* **Exercise objective**: Below are records; reproduce exactly the lines from the one that has "drip = ease(DRIP, d" through the one that has "(.825 + .006", ends included, and nothing more.

--- Excerpted data Enclosed Below ---

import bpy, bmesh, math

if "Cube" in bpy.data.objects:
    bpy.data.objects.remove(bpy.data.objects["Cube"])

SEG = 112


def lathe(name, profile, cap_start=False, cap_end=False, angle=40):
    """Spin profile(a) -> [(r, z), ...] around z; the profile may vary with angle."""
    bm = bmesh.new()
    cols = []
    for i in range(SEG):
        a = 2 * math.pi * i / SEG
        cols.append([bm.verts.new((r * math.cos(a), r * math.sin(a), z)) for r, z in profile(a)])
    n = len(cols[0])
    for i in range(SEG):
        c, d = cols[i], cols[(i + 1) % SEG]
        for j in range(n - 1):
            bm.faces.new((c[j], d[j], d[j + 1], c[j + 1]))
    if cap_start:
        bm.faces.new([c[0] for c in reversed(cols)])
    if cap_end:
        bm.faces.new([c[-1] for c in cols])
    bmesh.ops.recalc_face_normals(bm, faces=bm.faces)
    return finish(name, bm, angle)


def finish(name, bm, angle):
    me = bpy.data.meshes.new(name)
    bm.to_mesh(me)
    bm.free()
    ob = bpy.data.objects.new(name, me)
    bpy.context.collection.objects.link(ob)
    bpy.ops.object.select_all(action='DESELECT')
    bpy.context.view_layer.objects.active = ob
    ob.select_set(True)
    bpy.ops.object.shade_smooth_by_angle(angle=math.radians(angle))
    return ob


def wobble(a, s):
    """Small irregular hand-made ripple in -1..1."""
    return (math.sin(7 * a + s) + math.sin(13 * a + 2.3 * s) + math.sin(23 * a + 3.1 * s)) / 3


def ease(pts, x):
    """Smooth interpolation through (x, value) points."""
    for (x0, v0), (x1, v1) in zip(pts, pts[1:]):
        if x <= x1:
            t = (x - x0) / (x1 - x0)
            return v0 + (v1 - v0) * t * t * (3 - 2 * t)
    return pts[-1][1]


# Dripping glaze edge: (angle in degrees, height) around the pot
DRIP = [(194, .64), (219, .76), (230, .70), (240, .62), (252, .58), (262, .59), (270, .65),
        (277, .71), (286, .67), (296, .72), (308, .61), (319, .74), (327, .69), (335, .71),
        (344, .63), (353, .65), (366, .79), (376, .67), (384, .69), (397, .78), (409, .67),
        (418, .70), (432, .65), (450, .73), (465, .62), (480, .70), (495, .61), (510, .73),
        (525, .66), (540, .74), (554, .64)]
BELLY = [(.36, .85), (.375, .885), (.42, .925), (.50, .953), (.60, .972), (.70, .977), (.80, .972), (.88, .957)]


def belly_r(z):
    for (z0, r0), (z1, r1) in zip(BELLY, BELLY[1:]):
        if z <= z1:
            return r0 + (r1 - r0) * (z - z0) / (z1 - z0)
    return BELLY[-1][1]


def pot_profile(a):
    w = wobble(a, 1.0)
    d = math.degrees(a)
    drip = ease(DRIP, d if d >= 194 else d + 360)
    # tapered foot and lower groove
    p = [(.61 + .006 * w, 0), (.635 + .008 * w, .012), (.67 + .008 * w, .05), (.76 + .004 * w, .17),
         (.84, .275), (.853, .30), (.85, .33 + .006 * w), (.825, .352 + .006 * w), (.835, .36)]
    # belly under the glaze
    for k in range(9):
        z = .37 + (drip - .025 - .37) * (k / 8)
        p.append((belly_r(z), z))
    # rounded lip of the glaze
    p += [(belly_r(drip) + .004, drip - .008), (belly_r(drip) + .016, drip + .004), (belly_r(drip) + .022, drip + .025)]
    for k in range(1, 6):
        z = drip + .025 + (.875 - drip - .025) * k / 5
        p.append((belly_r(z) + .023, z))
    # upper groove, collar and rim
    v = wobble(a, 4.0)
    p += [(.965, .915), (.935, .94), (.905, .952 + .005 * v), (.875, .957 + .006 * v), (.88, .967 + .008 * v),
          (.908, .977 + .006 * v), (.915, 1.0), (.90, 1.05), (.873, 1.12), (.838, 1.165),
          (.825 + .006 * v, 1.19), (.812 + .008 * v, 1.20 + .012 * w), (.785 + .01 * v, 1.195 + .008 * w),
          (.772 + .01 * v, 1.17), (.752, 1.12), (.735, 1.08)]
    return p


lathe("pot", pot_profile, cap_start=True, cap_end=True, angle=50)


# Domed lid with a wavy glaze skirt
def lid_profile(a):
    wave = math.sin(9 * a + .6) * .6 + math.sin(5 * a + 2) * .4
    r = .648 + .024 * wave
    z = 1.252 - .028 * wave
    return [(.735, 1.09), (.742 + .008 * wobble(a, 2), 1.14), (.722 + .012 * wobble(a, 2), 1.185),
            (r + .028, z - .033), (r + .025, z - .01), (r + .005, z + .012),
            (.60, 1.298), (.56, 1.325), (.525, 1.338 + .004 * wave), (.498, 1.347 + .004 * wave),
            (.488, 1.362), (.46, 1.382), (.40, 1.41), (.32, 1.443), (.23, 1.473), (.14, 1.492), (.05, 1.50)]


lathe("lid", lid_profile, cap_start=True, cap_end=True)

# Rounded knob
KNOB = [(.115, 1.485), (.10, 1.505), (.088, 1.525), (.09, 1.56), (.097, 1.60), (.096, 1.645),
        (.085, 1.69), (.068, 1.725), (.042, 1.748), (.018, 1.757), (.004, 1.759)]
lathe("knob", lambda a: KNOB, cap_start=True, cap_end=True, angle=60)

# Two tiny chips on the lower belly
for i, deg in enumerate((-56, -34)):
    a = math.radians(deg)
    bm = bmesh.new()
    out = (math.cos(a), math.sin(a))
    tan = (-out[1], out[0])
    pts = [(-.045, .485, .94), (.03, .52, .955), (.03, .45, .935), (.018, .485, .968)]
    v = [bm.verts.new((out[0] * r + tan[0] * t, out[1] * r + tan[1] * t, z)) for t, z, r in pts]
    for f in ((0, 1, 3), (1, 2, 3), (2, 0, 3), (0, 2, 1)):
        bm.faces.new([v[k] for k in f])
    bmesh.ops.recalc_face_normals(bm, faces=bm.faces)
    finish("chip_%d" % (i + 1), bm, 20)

--- End of Enclosed Excerpted data ---

* **Written response**:
    drip = ease(DRIP, d if d >= 194 else d + 360)
    # tapered foot and lower groove
    p = [(.61 + .006 * w, 0), (.635 + .008 * w, .012), (.67 + .008 * w, .05), (.76 + .004 * w, .17),
         (.84, .275), (.853, .30), (.85, .33 + .006 * w), (.825, .352 + .006 * w), (.835, .36)]
    # belly under the glaze
    for k in range(9):
        z = .37 + (drip - .025 - .37) * (k / 8)
        p.append((belly_r(z), z))
    # rounded lip of the glaze
    p += [(belly_r(drip) + .004, drip - .008), (belly_r(drip) + .016, drip + .004), (belly_r(drip) + .022, drip + .025)]
    for k in range(1, 6):
        z = drip + .025 + (.875 - drip - .025) * k / 5
        p.append((belly_r(z) + .023, z))
    # upper groove, collar and rim
    v = wobble(a, 4.0)
    p += [(.965, .915), (.935, .94), (.905, .952 + .005 * v), (.875, .957 + .006 * v), (.88, .967 + .008 * v),
          (.908, .977 + .006 * v), (.915, 1.0), (.90, 1.05), (.873, 1.12), (.838, 1.165),
          (.825 + .006 * v, 1.19), (.812 + .008 * v, 1.20 + .012 * w), (.785 + .01 * v, 1.195 + .008 * w),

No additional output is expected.